Researchers have shown in a new study that the use of sound waves to levitate droplets of water in midair can help improve the detection of harmful heavy metal contaminants in water, such as lead and mercury. These heavy metals are known to be harmful to human health and the environment, which is why detecting even just small amounts of these contaminants is important. The new technique that was made can eventually lead to instruments that can perform real-time, onsite monitoring of contaminants, which can help prevent future lead contamination problems.
“Despite the large variety of water sensors that offer continual monitoring, detection of multiple heavy metals dissolved in water can only be performed by sending samples off for specialized laboratory analysis,” said the research team leader Victor Contreras, from Instituto de Ciencias Físicas UNAM, Mexico. “Our new technique is one step toward the development of a simpler analysis approach that could be applied on-site and in real time.
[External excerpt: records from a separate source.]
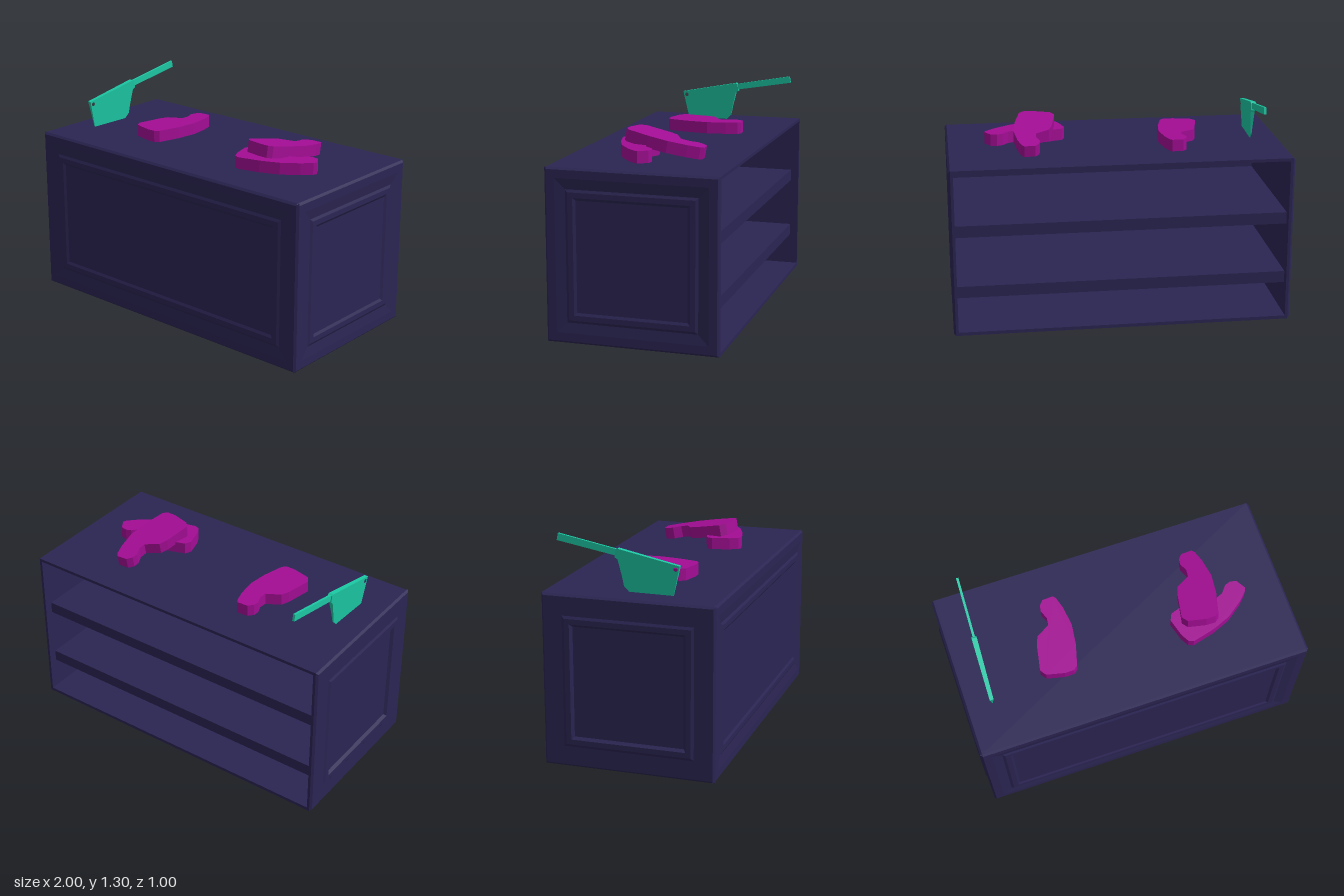
import * as THREE from 'three';

const mat = (color) => new THREE.MeshStandardMaterial({ color, flatShading: true });
const wood = mat(0x2b2553);
const meatMat = mat(0xa30d94);
const steel = mat(0x1cc8a4);

function add(parent, name, geometry, material, x = 0, y = 0, z = 0) {
  const mesh = new THREE.Mesh(geometry, material);
  mesh.name = name;
  mesh.position.set(x, y, z);
  parent.add(mesh);
  return mesh;
}

// Moulded panel facing +z: nested rectangles given as [inset, depth]
function panelGeometry(w, h, rings) {
  const pos = [], index = [];
  for (const [inset, depth] of rings) {
    const x = w / 2 - inset, y = h / 2 - inset;
    pos.push(-x, -y, depth, x, -y, depth, x, y, depth, -x, y, depth);
  }
  for (let r = 0; r < rings.length - 1; r++) {
    for (let j = 0; j < 4; j++) {
      const a = r * 4 + j, b = r * 4 + (j + 1) % 4;
      index.push(a, b, b + 4, a, b + 4, a + 4);
    }
  }
  const n = (rings.length - 1) * 4;
  index.push(n, n + 1, n + 2, n, n + 2, n + 3);
  const g = new THREE.BufferGeometry();
  g.setAttribute('position', new THREE.Float32BufferAttribute(pos, 3));
  g.setIndex(index);
  const flat = g.toNonIndexed();
  flat.computeVertexNormals();
  return flat;
}

function makeCounter() {
  const counter = new THREE.Group();
  counter.name = 'counter';
  const W = 1.992, D = 1, bevel = 0.012;
  const edge = [[0, -bevel], [bevel, 0], [0.06, 0]];
  const sunk = [...edge, [0.12, -0.008], [0.135, 0], [0.165, 0], [0.18, -0.009]];
  const raised = [...edge, [0.12, 0], [0.135, 0.008], [0.165, 0.008], [0.18, -0.008]];

  // Outer moulded faces
  add(counter, 'frontPanel', panelGeometry(W, 1, sunk), wood, 0, 0.5, D / 2);
  add(counter, 'leftPanel', panelGeometry(D, 1, sunk), wood, W / 2, 0.5, 0).rotation.y = Math.PI / 2;
  add(counter, 'rightPanel', panelGeometry(D, 1, raised), wood, -W / 2, 0.5, 0).rotation.y = -Math.PI / 2;

  // Inner walls, top and floor
  const t = 0.016, iw = W - 2 * bevel;
  const box = (w, h, d) => new THREE.BoxGeometry(w, h, d);
  for (const s of [-1, 1]) {
    add(counter, 'sideWall', box(t, 1, D - bevel), wood, s * (iw / 2 - t / 2), 0.5, -bevel / 2);
  }
  add(counter, 'frontWall', box(iw, 1, t), wood, 0, 0.5, D / 2 - bevel - t / 2);
  add(counter, 'top', box(iw, 0.018, D - bevel), wood, 0, 0.991, -bevel / 2);
  add(counter, 'floor', box(iw, 0.02, D - bevel), wood, 0, 0.01, -bevel / 2);

  // Shelves set in from the open back
  for (const y of [0.25, 0.62]) {
    add(counter, 'shelf', box(iw - t, 0.07, 0.93), wood, 0, y, 0.015);
  }
  counter.position.x = 0.004;
  return counter;
}

// Meat slab lying flat, outline in x and z, base at y = 0
function meatGeometry() {
  const outline = [
    [-0.01, -0.21], [0.015, -0.24], [0.08, -0.243], [0.095, -0.225], [0.115, -0.155],
    [0.13, -0.04], [0.115, 0.08], [0.08, 0.21], [0.055, 0.23], [0, 0.23],
    [-0.105, 0.205], [-0.13, 0.17], [-0.1, 0.015], [-0.08, -0.035], [0, -0.08],
    [0.005, -0.125], [-0.015, -0.175],
  ].map(([x, z]) => new THREE.Vector2(x, z));
  const g = new THREE.ExtrudeGeometry(new THREE.Shape(outline), { depth: 0.07, bevelEnabled: false });
  return g.rotateX(Math.PI / 2).translate(0, 0.07, 0);
}

// Extrudes an outline in z and y to a thickness centred on x = 0
function sideExtrude(points, thickness, hole) {
  const shape = new THREE.Shape(points.map(([z, y]) => new THREE.Vector2(z, y)));
  if (hole) shape.holes.push(new THREE.Path().absarc(hole[0], hole[1], hole[2], 0, Math.PI * 2, true));
  const g = new THREE.ExtrudeGeometry(shape, { depth: thickness, bevelEnabled: false, curveSegments: 6 });
  return g.translate(0, 0, -thickness / 2).rotateY(-Math.PI / 2);
}

function makeCleaver() {
  const cleaver = new THREE.Group();
  cleaver.name = 'cleaver';
  const blade = sideExtrude([
    [0.253, 1.17], [0.215, 1.0], [-0.045, 1.0], [-0.075, 1.03], [-0.085, 1.085],
    [-0.108, 1.18], [-0.125, 1.19], [-0.12, 1.232], [-0.108, 1.24],
  ], 1, [0.229, 1.15, 0.012]);
  // Taper the blade from spine to cutting edge
  const p = blade.attributes.position;
  for (let i = 0; i < p.count; i++) {
    p.setX(i, p.getX(i) * (0.004 + 0.11 * (p.getY(i) - 1)));
  }
  blade.computeVertexNormals();
  add(cleaver, 'blade', blade, steel);
  const handle = sideExtrude([[-0.1, 1.195], [-0.1, 1.232], [-0.465, 1.298], [-0.473, 1.258]].reverse(), 0.014);
  add(cleaver, 'handle', handle, steel);
  cleaver.position.x = -0.826;
  cleaver.rotation.y = -0.0375;
  return cleaver;
}

export function createModel() {
  const model = new THREE.Group();
  model.name = 'butcherCounter';
  model.add(makeCounter());

  // One slab alone, and two stacked with the upper one leaning
  const meat = meatGeometry();
  add(model, 'singleMeat', meat, meatMat, -0.39, 1, -0.03);
  add(model, 'lowerMeat', meat, meatMat, 0.52, 1, 0.085).rotation.y = -1.065;
  add(model, 'upperMeat', meat, meatMat, 0.475, 1.042, -0.035).rotation.x = -0.18;

  model.add(makeCleaver());
  return model;
}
This type of water analysis could be used by agricultural, pharmaceutical, water purification and other industries to monitor water for contaminants.”
Source: The Epoch Times
The researchers explain their new approach which uses a sensitive technique called LIBS or laser induced breakdown spectroscopy. This technique is used to analyze heavy metals present in levitating drops of water. By levitating the water droplets, the water is evaporated in a controlled position, which increases the mass concentration of contaminants in the sample and makes it easier to perform LIBS analysis. The researchers showed that their new approach can detect very low levels of the heavy metals like barium, cadmium, and mercury, reliably in just a few minutes.
The researchers explained in their paper that using acoustic waves to levitate a single drop of water allowed them to detect very low concentration of heavy metals. As an example, they were able to detect 0.7 milligrams per liter of cadmium an 0.2 milligrams per liter of barium. They also showed that the acoustic levitation technique is stable enough for reproducible LIBS analysis.
“This technology has a potential to simultaneously detect heavy metals and other elements in water in a fast and cost-effective way,” Contreras said. “An online analyzer based on our technology could one day help prevent environmental disasters and contribute to improved water quality control.”
The researchers are now looking for ways to improve the instrumentation like optimizing the mechanical design of the acoustic trap to achieve levitation conditions that are more stable and thus improving the reproducibility of the LIBS readings. They also plan to increase the sensitivity by stably levitating smaller drops, which will further concentrate the contaminants. This will pave the way for a smaller version of the device since it allows the use of less sensitive but more compact detectors.